How to complete this task:
Your task is to copy each line of the material that holds the word "verts".

---------------

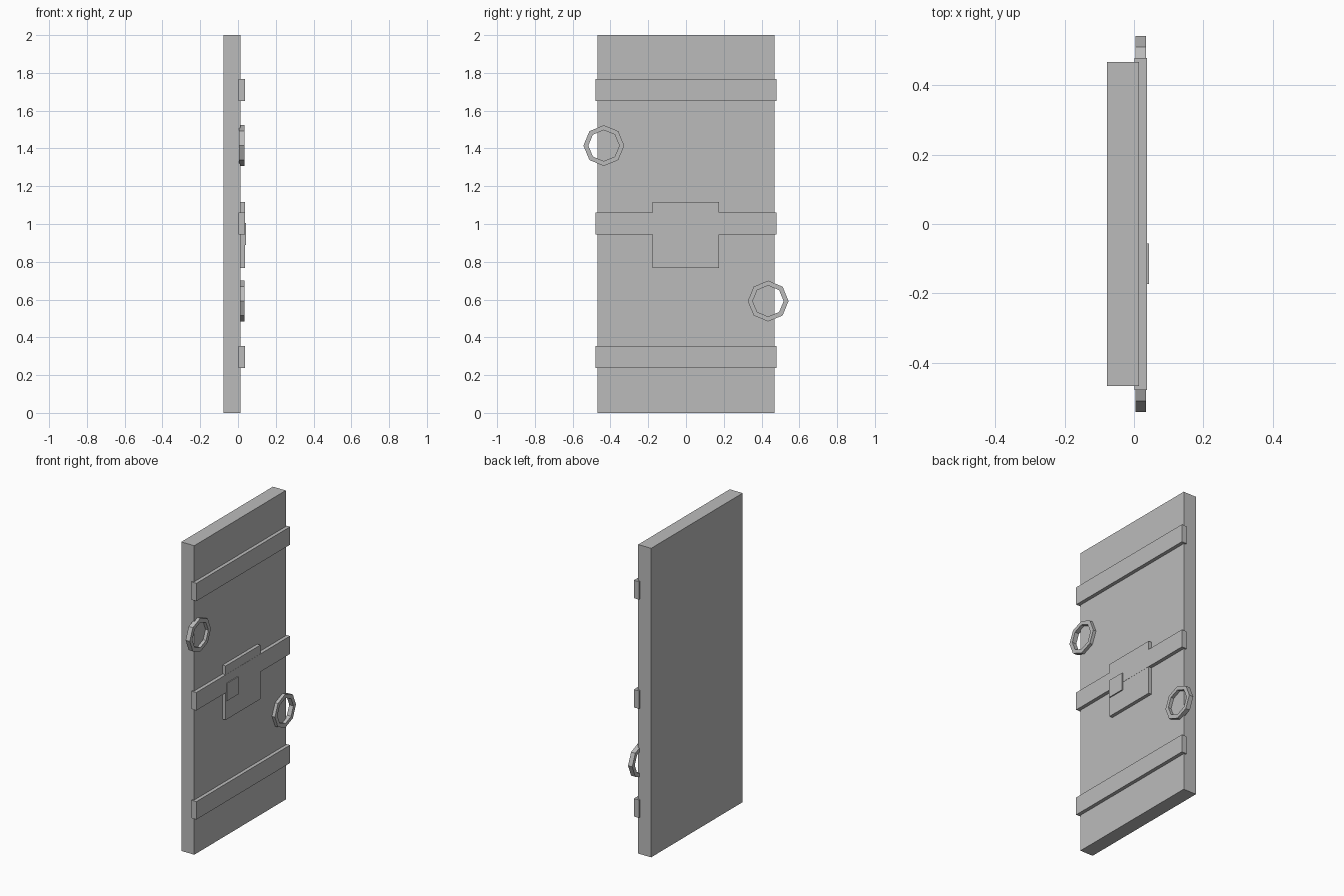
import bpy
import bmesh
from math import cos, sin, pi

cube = bpy.data.objects.get("Cube")
if cube:
    bpy.data.objects.remove(cube, do_unlink=True)

grey = bpy.data.materials.new("plain_grey")
grey.use_nodes = True
grey.diffuse_color = (0.5, 0.5, 0.5, 1)
grey.node_tree.nodes["Principled BSDF"].inputs["Base Color"].default_value = (0.5, 0.5, 0.5, 1)


def finish(name, bm):
    bmesh.ops.recalc_face_normals(bm, faces=bm.faces)
    mesh = bpy.data.meshes.new(name)
    bm.to_mesh(mesh)
    bm.free()
    mesh.materials.append(grey)
    obj = bpy.data.objects.new(name, mesh)
    bpy.context.collection.objects.link(obj)
    return obj


def box(name, xs, ys, zs):
    """Box spanning a low and high value on each axis."""
    bm = bmesh.new()
    bmesh.ops.create_cube(bm, size=1)
    for v in bm.verts:
        v.co = [lo + (c + 0.5) * (hi - lo) for c, (lo, hi) in zip(v.co, (xs, ys, zs))]
    return finish(name, bm)


def ring(name, y, z, outer=0.108, inner=0.082, x0=0.005, x1=0.035, sides=8):
    """Eight-sided ring with a square section, facing along x."""
    bm = bmesh.new()
    section = [(outer, x0), (outer, x1), (inner, x1), (inner, x0)]
    loops = []
    for i in range(sides):
        a = 2 * pi * i / sides
        loops.append([bm.verts.new((x, y + r * cos(a), z + r * sin(a))) for r, x in section])
    for i in range(sides):
        a, b = loops[i], loops[(i + 1) % sides]
        for j in range(4):
            k = (j + 1) % 4
            bm.faces.new((a[j], a[k], b[k], b[j]))
    return finish(name, bm)


# Door slab
box("door_slab", (-0.078, 0.0144), (-0.468, 0.468), (0, 2))

# Three cross bars
for name, mid in (("lower_bar", 0.296), ("middle_bar", 1.002), ("upper_bar", 1.709)):
    box(name, (0.002, 0.0375), (-0.479, 0.479), (mid - 0.058, mid + 0.058))

# Lock plate and its small raised cover
box("lock_plate", (0.01, 0.0365), (-0.178, 0.176), (0.767, 1.117))
box("lock_cover", (0.03, 0.0435), (-0.173, -0.057), (0.89, 1.004))

# Pull rings at opposite edges
ring("upper_ring", -0.435, 1.415)
ring("lower_ring", 0.435, 0.592)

---------------

Task solution:
    for v in bm.verts:
        loops.append([bm.verts.new((x, y + r * cos(a), z + r * sin(a))) for r, x in section])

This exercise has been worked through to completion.